===== Data for analysis =====

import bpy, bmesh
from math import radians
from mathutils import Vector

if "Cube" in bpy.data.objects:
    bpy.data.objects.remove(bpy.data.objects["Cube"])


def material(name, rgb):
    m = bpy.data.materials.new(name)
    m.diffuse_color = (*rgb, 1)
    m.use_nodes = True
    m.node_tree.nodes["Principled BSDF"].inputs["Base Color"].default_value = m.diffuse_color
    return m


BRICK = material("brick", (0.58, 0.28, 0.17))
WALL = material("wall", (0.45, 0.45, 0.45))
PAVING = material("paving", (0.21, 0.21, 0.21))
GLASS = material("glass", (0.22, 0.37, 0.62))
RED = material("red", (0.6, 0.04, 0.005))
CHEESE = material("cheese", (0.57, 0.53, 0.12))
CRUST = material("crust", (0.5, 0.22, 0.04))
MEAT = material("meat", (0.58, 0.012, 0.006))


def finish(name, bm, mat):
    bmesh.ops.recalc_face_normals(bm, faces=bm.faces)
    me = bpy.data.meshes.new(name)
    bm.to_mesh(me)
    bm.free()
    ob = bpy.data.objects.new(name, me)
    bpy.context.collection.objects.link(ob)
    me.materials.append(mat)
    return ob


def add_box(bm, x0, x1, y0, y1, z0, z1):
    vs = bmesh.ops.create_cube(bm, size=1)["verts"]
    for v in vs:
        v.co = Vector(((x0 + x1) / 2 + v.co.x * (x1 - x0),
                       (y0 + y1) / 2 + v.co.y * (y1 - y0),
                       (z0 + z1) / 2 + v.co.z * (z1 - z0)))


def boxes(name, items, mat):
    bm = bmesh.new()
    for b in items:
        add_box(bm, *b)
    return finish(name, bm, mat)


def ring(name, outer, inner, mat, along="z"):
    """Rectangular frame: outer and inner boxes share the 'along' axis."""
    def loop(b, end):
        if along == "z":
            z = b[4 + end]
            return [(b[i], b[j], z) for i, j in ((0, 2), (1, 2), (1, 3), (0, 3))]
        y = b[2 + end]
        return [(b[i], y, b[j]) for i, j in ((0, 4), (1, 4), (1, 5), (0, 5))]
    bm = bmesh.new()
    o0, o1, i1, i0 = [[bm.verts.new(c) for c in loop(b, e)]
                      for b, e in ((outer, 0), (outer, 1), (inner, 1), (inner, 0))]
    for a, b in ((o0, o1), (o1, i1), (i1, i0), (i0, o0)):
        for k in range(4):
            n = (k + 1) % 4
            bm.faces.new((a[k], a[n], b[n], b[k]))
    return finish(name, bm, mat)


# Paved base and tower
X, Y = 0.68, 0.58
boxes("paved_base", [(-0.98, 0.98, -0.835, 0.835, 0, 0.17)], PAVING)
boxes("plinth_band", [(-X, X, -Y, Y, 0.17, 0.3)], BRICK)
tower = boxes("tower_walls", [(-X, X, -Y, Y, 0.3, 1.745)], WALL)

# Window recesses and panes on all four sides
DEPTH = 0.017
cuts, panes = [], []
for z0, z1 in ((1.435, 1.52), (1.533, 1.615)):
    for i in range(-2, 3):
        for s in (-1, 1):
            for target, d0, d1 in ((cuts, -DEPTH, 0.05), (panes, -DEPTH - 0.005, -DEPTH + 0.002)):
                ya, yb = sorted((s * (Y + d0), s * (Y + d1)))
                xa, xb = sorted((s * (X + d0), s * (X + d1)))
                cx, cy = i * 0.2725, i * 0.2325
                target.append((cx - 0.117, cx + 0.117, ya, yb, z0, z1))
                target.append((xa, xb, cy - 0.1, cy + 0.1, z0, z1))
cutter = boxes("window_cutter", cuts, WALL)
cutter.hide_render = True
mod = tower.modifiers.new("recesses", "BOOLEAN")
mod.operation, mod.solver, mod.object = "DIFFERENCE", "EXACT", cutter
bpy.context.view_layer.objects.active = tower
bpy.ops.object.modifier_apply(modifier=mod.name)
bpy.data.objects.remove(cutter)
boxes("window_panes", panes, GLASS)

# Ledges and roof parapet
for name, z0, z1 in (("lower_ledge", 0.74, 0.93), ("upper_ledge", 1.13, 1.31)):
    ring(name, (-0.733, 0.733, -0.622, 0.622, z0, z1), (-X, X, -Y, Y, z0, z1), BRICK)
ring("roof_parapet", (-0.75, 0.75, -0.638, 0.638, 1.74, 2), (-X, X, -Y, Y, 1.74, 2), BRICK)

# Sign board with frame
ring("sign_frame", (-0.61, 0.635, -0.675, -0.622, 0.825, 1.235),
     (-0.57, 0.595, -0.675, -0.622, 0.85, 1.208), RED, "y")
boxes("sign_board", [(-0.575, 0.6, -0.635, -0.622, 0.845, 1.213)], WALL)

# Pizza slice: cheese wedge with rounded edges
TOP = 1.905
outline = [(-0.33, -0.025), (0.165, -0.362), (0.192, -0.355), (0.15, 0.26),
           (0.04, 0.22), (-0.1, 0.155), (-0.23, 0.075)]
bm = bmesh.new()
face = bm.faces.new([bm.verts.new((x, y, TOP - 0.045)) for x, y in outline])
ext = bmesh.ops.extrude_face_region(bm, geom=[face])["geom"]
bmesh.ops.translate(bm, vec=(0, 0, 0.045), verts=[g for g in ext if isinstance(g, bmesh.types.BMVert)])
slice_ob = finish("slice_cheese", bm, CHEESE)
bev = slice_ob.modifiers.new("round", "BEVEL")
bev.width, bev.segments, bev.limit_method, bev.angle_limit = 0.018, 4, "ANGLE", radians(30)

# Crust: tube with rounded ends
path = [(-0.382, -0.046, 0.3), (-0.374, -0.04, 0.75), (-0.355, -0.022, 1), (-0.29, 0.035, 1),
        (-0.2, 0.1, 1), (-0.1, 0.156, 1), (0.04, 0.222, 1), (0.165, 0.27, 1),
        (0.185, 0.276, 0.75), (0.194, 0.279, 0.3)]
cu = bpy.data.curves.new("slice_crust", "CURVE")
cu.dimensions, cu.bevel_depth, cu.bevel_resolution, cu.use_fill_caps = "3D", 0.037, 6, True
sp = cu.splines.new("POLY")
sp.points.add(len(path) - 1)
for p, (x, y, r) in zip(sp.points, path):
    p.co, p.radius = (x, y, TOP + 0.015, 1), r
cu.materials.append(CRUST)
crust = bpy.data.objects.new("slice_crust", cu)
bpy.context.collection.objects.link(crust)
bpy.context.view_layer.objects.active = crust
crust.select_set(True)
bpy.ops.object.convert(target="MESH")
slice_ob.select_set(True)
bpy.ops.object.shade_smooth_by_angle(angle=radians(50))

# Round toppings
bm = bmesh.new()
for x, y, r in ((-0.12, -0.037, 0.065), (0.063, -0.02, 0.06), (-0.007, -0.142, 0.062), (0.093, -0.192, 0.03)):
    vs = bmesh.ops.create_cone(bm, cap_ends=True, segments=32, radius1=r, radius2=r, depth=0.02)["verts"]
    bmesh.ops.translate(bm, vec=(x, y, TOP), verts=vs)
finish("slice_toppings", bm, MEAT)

=====

* Aim of the exercise
Copy out every line from the material above where the string "bmesh" turns up.

* Solution
import bpy, bmesh
    bmesh.ops.recalc_face_normals(bm, faces=bm.faces)
    vs = bmesh.ops.create_cube(bm, size=1)["verts"]
    bm = bmesh.new()
    bm = bmesh.new()
bm = bmesh.new()
ext = bmesh.ops.extrude_face_region(bm, geom=[face])["geom"]
bmesh.ops.translate(bm, vec=(0, 0, 0.045), verts=[g for g in ext if isinstance(g, bmesh.types.BMVert)])
bm = bmesh.new()
    vs = bmesh.ops.create_cone(bm, cap_ends=True, segments=32, radius1=r, radius2=r, depth=0.02)["verts"]
    bmesh.ops.translate(bm, vec=(x, y, TOP), verts=vs)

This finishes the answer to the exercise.